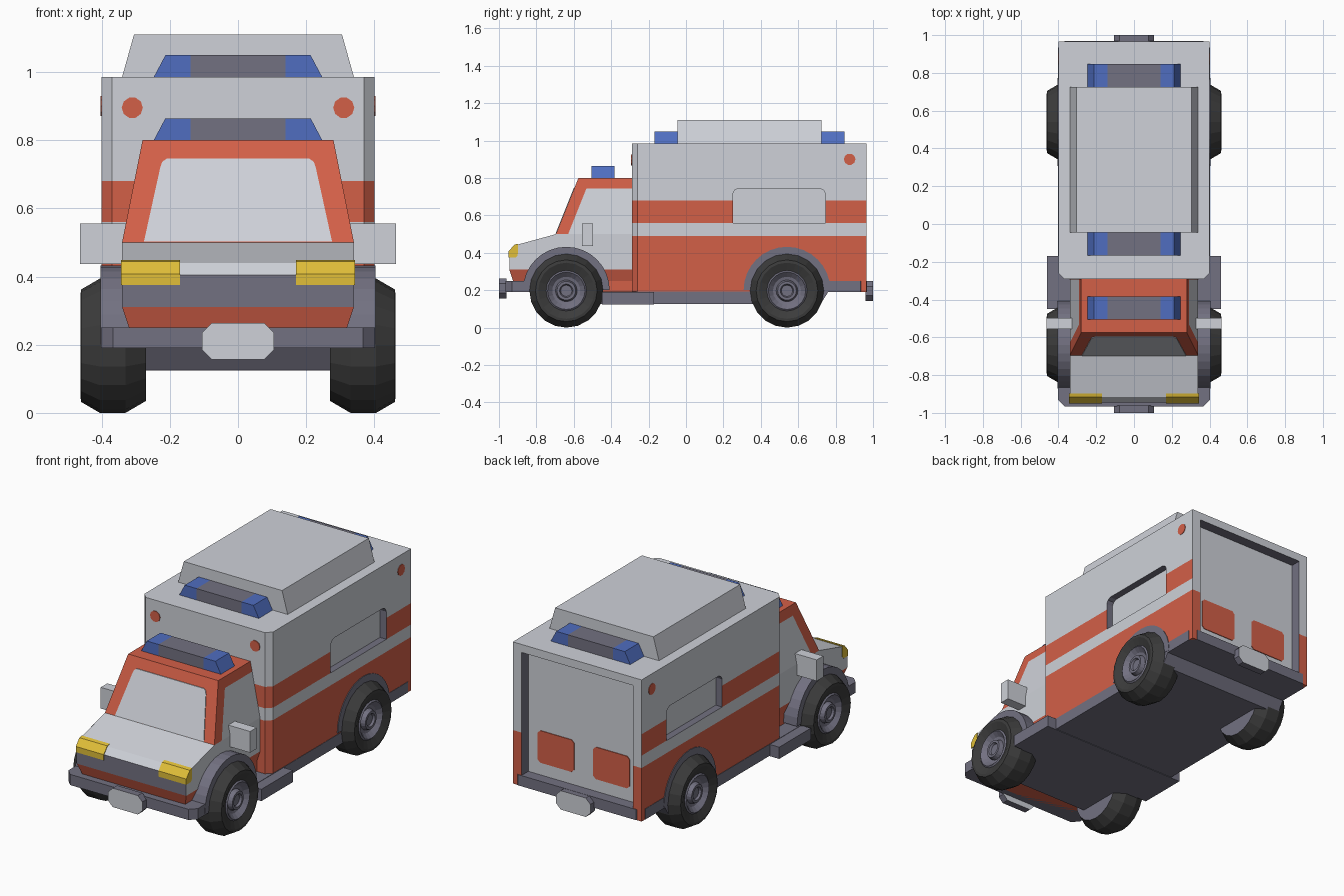
import bpy, bmesh, math
from mathutils import Vector

cube = bpy.data.objects.get("Cube")
if cube:
    bpy.data.objects.remove(cube, do_unlink=True)


def material(name, r, g, b):
    m = bpy.data.materials.new(name)
    m.use_nodes = True
    m.diffuse_color = (r, g, b, 1)
    bsdf = m.node_tree.nodes["Principled BSDF"]
    bsdf.inputs["Base Color"].default_value = (r, g, b, 1)
    bsdf.inputs["Roughness"].default_value = 0.7
    return m


WHITE = material("white paint", 0.62, 0.64, 0.69)
RED = material("red paint", 0.65, 0.115, 0.064)
GREY = material("purple grey trim", 0.17, 0.165, 0.22)
BLACK = material("black rubber", 0.045, 0.045, 0.045)
BLUE = material("blue lamp", 0.08, 0.155, 0.53)
YELLOW = material("yellow lamp", 0.75, 0.52, 0.04)


def finish(name, bm, rule):
    """Turn a bmesh into an object; rule is a material or a function of a face."""
    bmesh.ops.recalc_face_normals(bm, faces=bm.faces)
    bm.normal_update()
    mesh = bpy.data.meshes.new(name)
    used = []
    for f in bm.faces:
        m = rule(f.calc_center_median(), f.normal) if callable(rule) else rule
        if m not in used:
            used.append(m)
            mesh.materials.append(m)
        f.material_index = used.index(m)
    bm.to_mesh(mesh)
    bm.free()
    obj = bpy.data.objects.new(name, mesh)
    bpy.context.collection.objects.link(obj)
    return obj


def prism(pts, axis, lo, hi):
    """Extrude a 2D outline along an axis."""
    place = {"x": lambda p, d: (d, p[0], p[1]),
             "y": lambda p, d: (p[0], d, p[1]),
             "z": lambda p, d: (p[0], p[1], d)}[axis]
    bm = bmesh.new()
    a, b = ([bm.verts.new(place(p, d)) for p in pts] for d in (lo, hi))
    bm.faces.new(a)
    bm.faces.new(b)
    for i in range(len(pts)):
        j = (i + 1) % len(pts)
        bm.faces.new((a[i], a[j], b[j], b[i]))
    bmesh.ops.recalc_face_normals(bm, faces=bm.faces)
    return bm


def cut(bm, co, normal):
    bmesh.ops.bisect_plane(bm, geom=bm.verts[:] + bm.edges[:] + bm.faces[:],
                           plane_co=co, plane_no=normal)


def rect(a0, a1, b0, b1, c=0):
    """Rectangle outline, with chamfered corners when c is set."""
    if not c:
        return [(a0, b0), (a1, b0), (a1, b1), (a0, b1)]
    return [(a0 + c, b0), (a1 - c, b0), (a1, b0 + c), (a1, b1 - c),
            (a1 - c, b1), (a0 + c, b1), (a0, b1 - c), (a0, b0 + c)]


def disc(a, b, r, n=10):
    return [(a + r * math.cos(2 * math.pi * i / n), b + r * math.sin(2 * math.pi * i / n))
            for i in range(n)]


SIDES = (("left", 1), ("right", -1))

# Chassis with bumpers and chamfered corners
bm = prism([(-0.965, 0.19), (-0.78, 0.19), (-0.74, 0.127), (0.72, 0.127), (0.76, 0.19),
            (0.968, 0.19), (0.968, 0.25), (0.6, 0.25), (0.6, 0.192), (-0.6, 0.192),
            (-0.6, 0.25), (-0.965, 0.25)], "x", -0.402, 0.402)
corners = [e for e in bm.edges if all(abs(v.co.y) > 0.95 for v in e.verts)
           and abs(e.verts[0].co.z - e.verts[1].co.z) > 0.01]
bmesh.ops.bevel(bm, geom=corners, offset=0.035, segments=1, affect="EDGES")
finish("chassis", bm, GREY)
finish("side_steps", prism(rect(-0.46, 0.46, -0.45, -0.17), "z", 0.124, 0.19), GREY)

# Rear body with stripes
bm = prism([(-0.37, -0.29), (0.37, -0.29), (0.4, -0.26), (0.4, 0.965), (-0.4, 0.965),
            (-0.4, -0.26)], "z", 0.19, 0.985)
for z in (0.49, 0.56, 0.68):
    cut(bm, (0, 0, z), (0, 0, 1))


def body_paint(c, n):
    stripe = 0.56 < c.z < 0.68 and n.y < 0.9
    return RED if c.z < 0.49 or stripe else WHITE


body = finish("rear_body", bm, body_paint)


def recess(name, bm, axis):
    """Cut a recess with grey walls and a white back panel into the body."""
    cutter = finish(name, bm, lambda c, n: WHITE if abs(n[axis]) > 0.9 else GREY)
    cutter.hide_render = True
    mod = body.modifiers.new(name, "BOOLEAN")
    mod.operation = "DIFFERENCE"
    mod.solver = "EXACT"
    mod.material_mode = "TRANSFER"
    mod.object = cutter
    bpy.context.view_layer.objects.active = body
    bpy.ops.object.modifier_apply(modifier=name)
    bpy.data.objects.remove(cutter, do_unlink=True)


window = [(0.25, 0.56), (0.745, 0.56), (0.745, 0.715), (0.735, 0.735), (0.715, 0.745),
          (0.28, 0.745), (0.26, 0.735), (0.25, 0.715)]
for side, s in SIDES:
    recess(side + "_window_recess", prism(window, "x", s * 0.36, s * 0.5), 0)
recess("door_recess", prism(rect(-0.345, 0.345, 0.245, 0.94), "y", 0.905, 1.1), 1)

# Red door panels and round marker lamps
for side, s in SIDES:
    panel = rect(min(s * 0.06, s * 0.285), max(s * 0.06, s * 0.285), 0.32, 0.5, 0.015)
    finish(side + "_door_panel", prism(panel, "y", 0.9, 0.909), RED)
    finish(side + "_front_marker", prism(disc(s * 0.31, 0.895, 0.031), "y", -0.294, -0.288), RED)
    finish(side + "_side_marker", prism(disc(0.875, 0.9, 0.031), "x", s * 0.398, s * 0.403), RED)

# Raised roof block
finish("roof_block", prism([(-0.34, 0.985), (0.34, 0.985), (0.305, 1.11), (-0.305, 1.11)],
                           "y", -0.045, 0.725), WHITE)

# Light bars
for name, y, z in (("cab_light_bar", -0.505, 0.8), ("front_light_bar", -0.168, 0.985),
                   ("rear_light_bar", 0.725, 0.985)):
    bm = prism([(-0.247, z), (0.247, z), (0.213, z + 0.064), (-0.213, z + 0.064)],
               "y", y, y + 0.122)
    for x in (-0.14, 0.14):
        cut(bm, (x, 0, 0), (1, 0, 0))
    finish(name, bm, lambda c, n: BLUE if abs(c.x) > 0.14 else GREY)


# Cab: side profile, narrowed towards the roof and the bumper
def screen_y(z):
    return -0.695 + (z - 0.5) * 0.4


bm = prism([(-0.925, 0.19), (-0.925, 0.25), (-0.945, 0.31), (-0.945, 0.405), (-0.915, 0.44),
            (-0.695, 0.5), (-0.575, 0.8), (-0.285, 0.8), (-0.285, 0.19)], "x", -0.34, 0.34)
for z in (0.25, 0.31, 0.405, 0.5, 0.745):
    cut(bm, (0, 0, z), (0, 0, 1))
cut(bm, (0, screen_y(0.5) + 0.065, 0.5), (0, 1, -0.4))
for v in bm.verts:
    z = v.co.z
    half = 0.34 - 0.2 * max(0, z - 0.5) - min(0.02, max(0, 0.31 - z) / 3)
    v.co.x = math.copysign(half, v.co.x)


def cab_paint(c, n):
    if c.z < 0.31 or c.z > 0.745:
        return RED
    if n.y < -0.95 and c.z < 0.405:
        return GREY
    pillar = c.z > 0.5 and c.y < screen_y(c.z) + 0.064
    return RED if pillar else WHITE


finish("cab", bm, cab_paint)

# Windscreen plate sheared onto the slope
half = [(0.276, 0.502), (0.228, 0.72), (0.222, 0.737), (0.208, 0.746)]
bm = prism(half + [(-x, z) for x, z in reversed(half)], "y", -0.004, 0.003)
for v in bm.verts:
    v.co.y += screen_y(v.co.z)
finish("windscreen", bm, WHITE)

# Headlights wrapping the hood edge, and mirrors
lamp = [(-0.949, 0.375), (-0.949, 0.407), (-0.917, 0.444), (-0.897, 0.449),
        (-0.9, 0.385), (-0.91, 0.375)]
for side, s in SIDES:
    finish(side + "_headlight", prism(lamp, "x", s * 0.17, s * 0.343), YELLOW)
    finish(side + "_mirror", prism(rect(-0.555, -0.497, 0.437, 0.556), "x",
                                   s * 0.325, s * 0.464), WHITE)

# Number plates: octagonal blocks with white faces
for name, y, z in (("front", -1, 0.157), ("rear", 1, 0.143)):
    outline = rect(-0.106, 0.106, z, z + 0.106, 0.028)
    finish(name + "_plate", prism(outline, "y", y * 0.96, y),
           lambda c, n: WHITE if abs(n.y) > 0.9 else GREY)

# Wheel arches and wheels
TYRE = [(0.27, 0), (0.27, 0.162), (0.33, 0.197), (0.405, 0.197), (0.46, 0.165), (0.462, 0.15),
        (0.445, 0.108), (0.452, 0.1), (0.428, 0.075), (0.424, 0.058), (0.448, 0.05),
        (0.448, 0.036), (0.436, 0.03), (0.436, 0)]
for end, y in (("front", -0.64), ("rear", 0.54)):
    arc = [(y + 0.232 * math.cos(math.pi * i / 16), 0.2 + 0.232 * math.sin(math.pi * i / 16))
           for i in range(17)]
    finish(end + "_arch", prism(arc, "x", -0.404, 0.404), GREY)
    for side, s in SIDES:
        bm = bmesh.new()
        ring = [bm.verts.new((s * x, 0, r)) for x, r in TYRE]
        edges = [bm.edges.new(p) for p in zip(ring, ring[1:])]
        bmesh.ops.spin(bm, geom=ring + edges, cent=(0, 0, 0), axis=(1, 0, 0),
                       angle=2 * math.pi, steps=20)
        bmesh.ops.remove_doubles(bm, verts=bm.verts, dist=0.0005)
        wheel = finish(f"{end}_{side}_wheel", bm, lambda c, n:
                       BLACK if math.hypot(c.y, c.z) > 0.107 else GREY)
        wheel.location = Vector((0, y, 0.197))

**Assignment:** Filter the records down to the lines that contain the string "else", and copy those lines.

**Your response:**
        m = rule(f.calc_center_median(), f.normal) if callable(rule) else rule
    return RED if c.z < 0.49 or stripe else WHITE
    cutter = finish(name, bm, lambda c, n: WHITE if abs(n[axis]) > 0.9 else GREY)
    finish(name, bm, lambda c, n: BLUE if abs(c.x) > 0.14 else GREY)
    return RED if pillar else WHITE
           lambda c, n: WHITE if abs(n.y) > 0.9 else GREY)
                       BLACK if math.hypot(c.y, c.z) > 0.107 else GREY)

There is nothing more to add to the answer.